But there are a couple of other roles that traditionally fall on the GM that are probably not something that the game can provide, the roles of host and facilitator. These are both roles that are outside of the game, but are all the same necessary for the game to happen.  The facilitator is responsible for the logistics of the game – scheduling it, making decisions about where it will be, who will be in it, making sure everyone has supplies and generally making the game possible.  The host role is complimentary (and sometimes synonymous with) the facilitator – providing space to play and all the things that come with that (parking, seating, lighting, a reasonable environment and so on).

As a young gamer, I developed a habit of considering these to be GM’s roles.  Sometimes someone else might take responsibility for hosting, but they tended to take on the minimum responsibility, otherwise deferring to the GM as facilitator.  Everything else was pretty much on the GM.

The roots of this were not great.  At least in my experience, the GM was the reason the game was happening, and if the GM didn’t make it all happen, then the group could just do something else with their evening.  Baked in that is an assumption that the group is kind of grudgingly playing, which is a very high school kind of take on it.   I grew older and grew out of those patterns of being embarrassed about my hobby and desperate for players, but that habit that the GM had to “make it go” stuck with me for a long time.

That was pretty dumb.

See, while these roles are ones the game can’t provide, that doesn’t mean that the GM is solely responsible for them.  Everyone at the table wants to be there, and this sort of load can be distributed. Hell, doing so will make your game better – not only does it give the GM more bandwidth to focus on what she’s there to do, it helps eliminate lingering ideas of GMs being “in charge” of the game in some creepy or unhealthy way[1].  When the work around a game is everyone’s job, it is easier to accept that it’s everyone’s game.

For some of you, this is all probably obvious.  It’s possible that you never fell into the bad patterns in the first place.  I genuinely envy you that.  But for the GMs out there who are running themselves ragged in service of their games, take a second and consider whether you are clinging to these roles out of genuine necessity, or if it’s just a function of habit.
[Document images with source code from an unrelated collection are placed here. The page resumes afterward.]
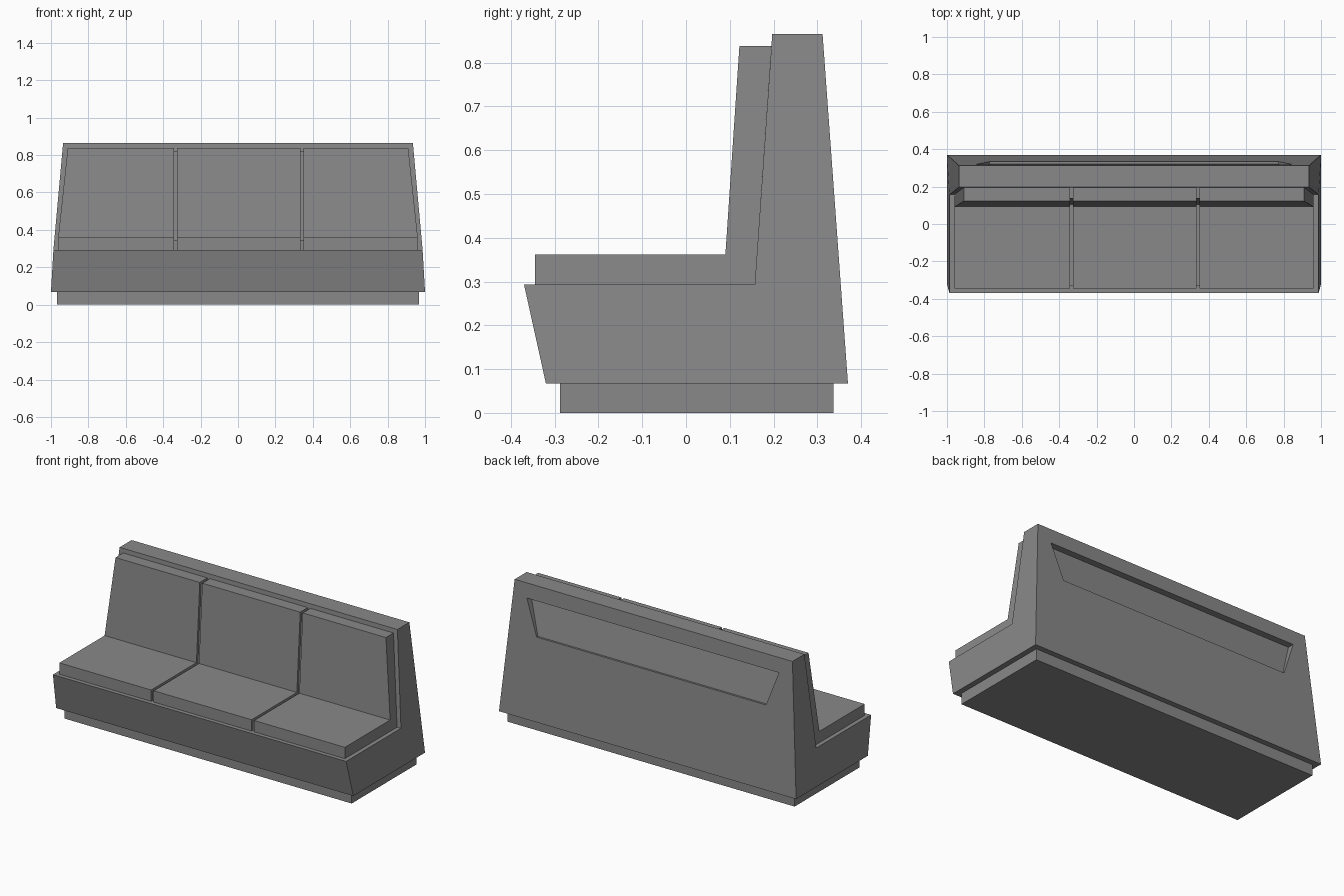
import bpy, bmesh

if "Cube" in bpy.data.objects:
    bpy.data.objects.remove(bpy.data.objects["Cube"])

# Dark upholstery colour shared by every part
dark = bpy.data.materials.new("dark_grey")
dark.diffuse_color = (0.25, 0.25, 0.25, 1)
dark.use_nodes = True
dark.node_tree.nodes["Principled BSDF"].inputs["Base Color"].default_value = dark.diffuse_color

def body_half(z):
    return 0.987 if abs(z - 0.293) < 0.001 else 1.0 - (z - 0.067) * 0.0815

def cushion_half(z):
    return 0.961 - max(0, z - 0.362) * 0.107

def prism(name, profile, left, right, skip=None):
    """Extrude a (y, z) side profile between two x limits that vary with z."""
    bm = bmesh.new()
    a = [bm.verts.new((left(z), y, z)) for y, z in profile]
    b = [bm.verts.new((right(z), y, z)) for y, z in profile]
    bm.faces.new(a)
    bm.faces.new(b[::-1])
    n = len(profile)
    for i in range(n):
        if i != skip:
            j = (i + 1) % n
            bm.faces.new((a[i], b[i], b[j], a[j]))
    return finish(name, bm) if skip is None else (bm, a, b)

def finish(name, bm):
    bmesh.ops.recalc_face_normals(bm, faces=bm.faces)
    mesh = bpy.data.meshes.new(name)
    bm.to_mesh(mesh)
    bm.free()
    mesh.materials.append(dark)
    obj = bpy.data.objects.new(name, mesh)
    bpy.context.collection.objects.link(obj)
    return obj

# Plinth
prism("plinth", [(-0.288, 0), (0.337, 0), (0.337, 0.067), (-0.288, 0.067)],
      lambda z: -0.967, lambda z: 0.967)

# Bench body, back face left open for the recess
profile = [(-0.32, 0.067), (0.37, 0.067), (0.312, 0.865),
           (0.197, 0.865), (0.157, 0.293), (-0.37, 0.293)]
bm, a, b = prism("bench_body", profile, lambda z: -body_half(z), body_half, skip=1)

# Trapezoid recess in the sloping back
def back_y(z):
    return 0.37 - (z - 0.067) * 0.0727

def recess_ring(top_depth, bottom_depth):
    pts = [(-0.772, 0.565, bottom_depth), (0.772, 0.565, bottom_depth),
           (0.848, 0.776, top_depth), (-0.848, 0.776, top_depth)]
    return [bm.verts.new((x, back_y(z) - d, z)) for x, z, d in pts]

rings = [[a[1], b[1], b[2], a[2]], recess_ring(0, 0), recess_ring(0.04, 0.012)]
for outer, inner in zip(rings, rings[1:]):
    for i in range(4):
        j = (i + 1) % 4
        bm.faces.new((outer[i], outer[j], inner[j], inner[i]))
bm.faces.new(rings[-1])
finish("bench_body", bm)

# Three L-shaped cushions
cushion = [(-0.345, 0.293), (-0.345, 0.362), (0.09, 0.362),
           (0.122, 0.838), (0.195, 0.838), (0.157, 0.293)]
prism("cushion_left", cushion, lambda z: -cushion_half(z), lambda z: -0.343)
prism("cushion_middle", cushion, lambda z: -0.326, lambda z: 0.333)
prism("cushion_right", cushion, lambda z: 0.350, cushion_half)

# Groove floors between the cushions
groove = [(-0.33, 0.293), (-0.33, 0.347), (0.104, 0.347),
          (0.136, 0.823), (0.194, 0.823), (0.157, 0.293)]
for side, x0, x1 in (("left", -0.343, -0.326), ("right", 0.333, 0.350)):
    prism("groove_" + side, groove, lambda z: x0, lambda z: x1)
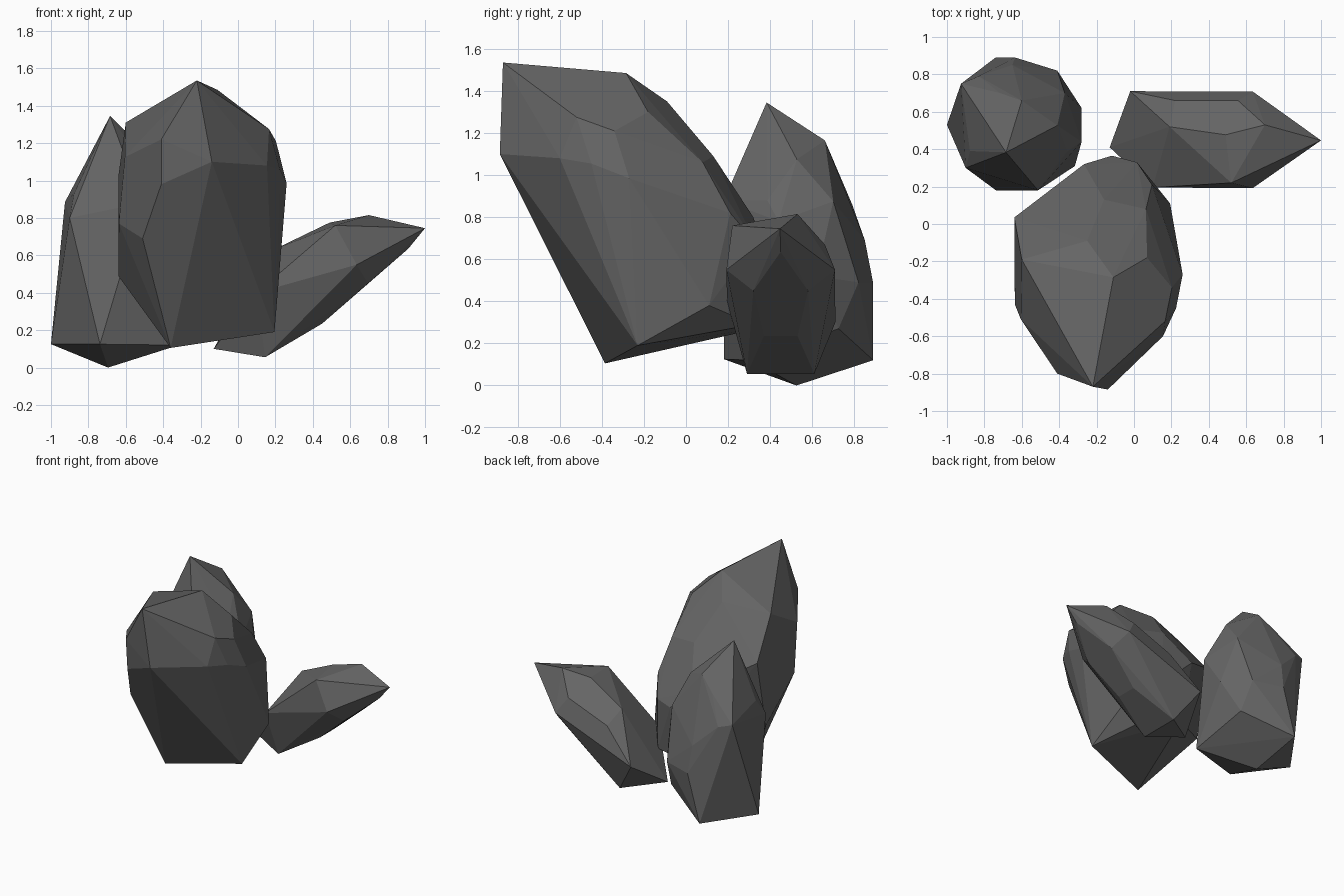
import bpy, bmesh, math

# One flat stone colour
stone = bpy.data.materials.new("dark grey stone")
stone.diffuse_color = (0.13, 0.13, 0.13, 1)


def mirrored(points, centre_y):
    """Add a copy of the points reflected across the plane y = centre_y."""
    return points + [(x, 2 * centre_y - y, z) for x, y, z in points]


def rock(name, *groups):
    """Faceted convex stone wrapped around groups of corner points."""
    bm = bmesh.new()
    for group in groups:
        for p in group:
            bm.verts.new(p)
    bmesh.ops.convex_hull(bm, input=bm.verts[:])
    loose = [v for v in bm.verts if not v.link_faces]
    bmesh.ops.delete(bm, geom=loose, context='VERTS')
    # merge nearly coplanar triangles into cut facets
    bmesh.ops.dissolve_limit(bm, angle_limit=math.radians(2.5),
                             verts=bm.verts[:], edges=bm.edges[:])
    bmesh.ops.recalc_face_normals(bm, faces=bm.faces[:])
    mesh = bpy.data.meshes.new(name)
    bm.to_mesh(mesh)
    bm.free()
    mesh.materials.append(stone)
    obj = bpy.data.objects.new(name, mesh)
    bpy.context.collection.objects.link(obj)
    return obj


# Large stone leaning forward
large_foot = [(-.36, -.385, .105), (.195, -.23, .19), (-.15, .34, .27),
              (.02, .32, .29), (.193, .11, .38), (-.64, -.07, .49)]
large_waist = [(.21, -.07, .585), (-.51, -.6, .69), (-.637, -.43, .77),
               (-.118, .365, .66), (.016, .33, .68), (-.267, .32, .8),
               (.096, .21, .82), (-.41, -.78, .98), (.26, -.27, .985)]
large_shoulder = [(-.64, .035, 1.02), (.064, .08, 1.06), (-.16, .13, 1.09),
                  (.225, -.45, 1.055), (.155, -.6, 1.08), (-.605, -.51, 1.125),
                  (.203, -.34, 1.21), (.166, -.52, 1.275), (-.41, -.8, 1.22)]
large_crown = [(-.14, -.885, 1.1), (-.6, -.19, 1.31), (.07, -.18, 1.3),
               (-.25, -.09, 1.35), (-.11, -.285, 1.485), (-.22, -.87, 1.535)]
rock("large_stone", large_foot, large_waist, large_shoulder, large_crown)

# Upright stone at the back left
upright_foot = [(-.695, .525, 0), (-1, .53, .125), (-.738, .18, .125),
                (-.316, .31, .12), (-.74, .89, .12), (-.38, .725, .27)]
upright_waist = [(-.636, .89, .485), (-.41, .82, .49), (-.28, .62, .52),
                 (-.28, .44, .78), (-.65, .85, .69)]
upright_shoulder = [(-.9, .3, .8), (-.513, .18, .88), (-.877, .39, .93),
                    (-.925, .75, .885), (-.83, .79, .86), (-.37, .7, .875),
                    (-.358, .387, .88)]
upright_crown = [(-.717, .7, 1.06), (-.41, .527, 1.075), (-.6, .66, 1.165),
                 (-.684, .383, 1.345)]
rock("upright_stone", upright_foot, upright_waist, upright_shoulder, upright_crown)

# Low stone pointing out to the right, underside symmetrical
low_underside = mirrored([(.145, .29, .055), (.45, .37, .235),
                          (.695, .32, .45), (.635, .192, .55)], .45)
low_back_end = [(-.13, .41, .1), (-.02, .71, .3), (.1, .195, .4)]
low_top = [(.22, .66, .54), (.19, .52, .63), (.556, .66, .67), (.52, .22, .76),
           (.49, .477, .775), (.7, .53, .815), (.91, .45, .635), (1, .447, .745)]
rock("low_stone", low_underside, low_back_end, low_top)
EDIT: Other roles that have come up in discussion of online play and LARP


1 – Because if you see GMing as being about power, you want to claim as many roles as possible to assert that power, even if it’s a pain.  Sure, it may suck to schedule things, but if you get an emotional reward from being in charge, then this helps reinforce that.  It’s not automatically a bad thing, but it is a red flag – if your enjoyment of play is predicated on maintaining a power dynamic, there is a good chance you are using the wrong tool to find your happiness.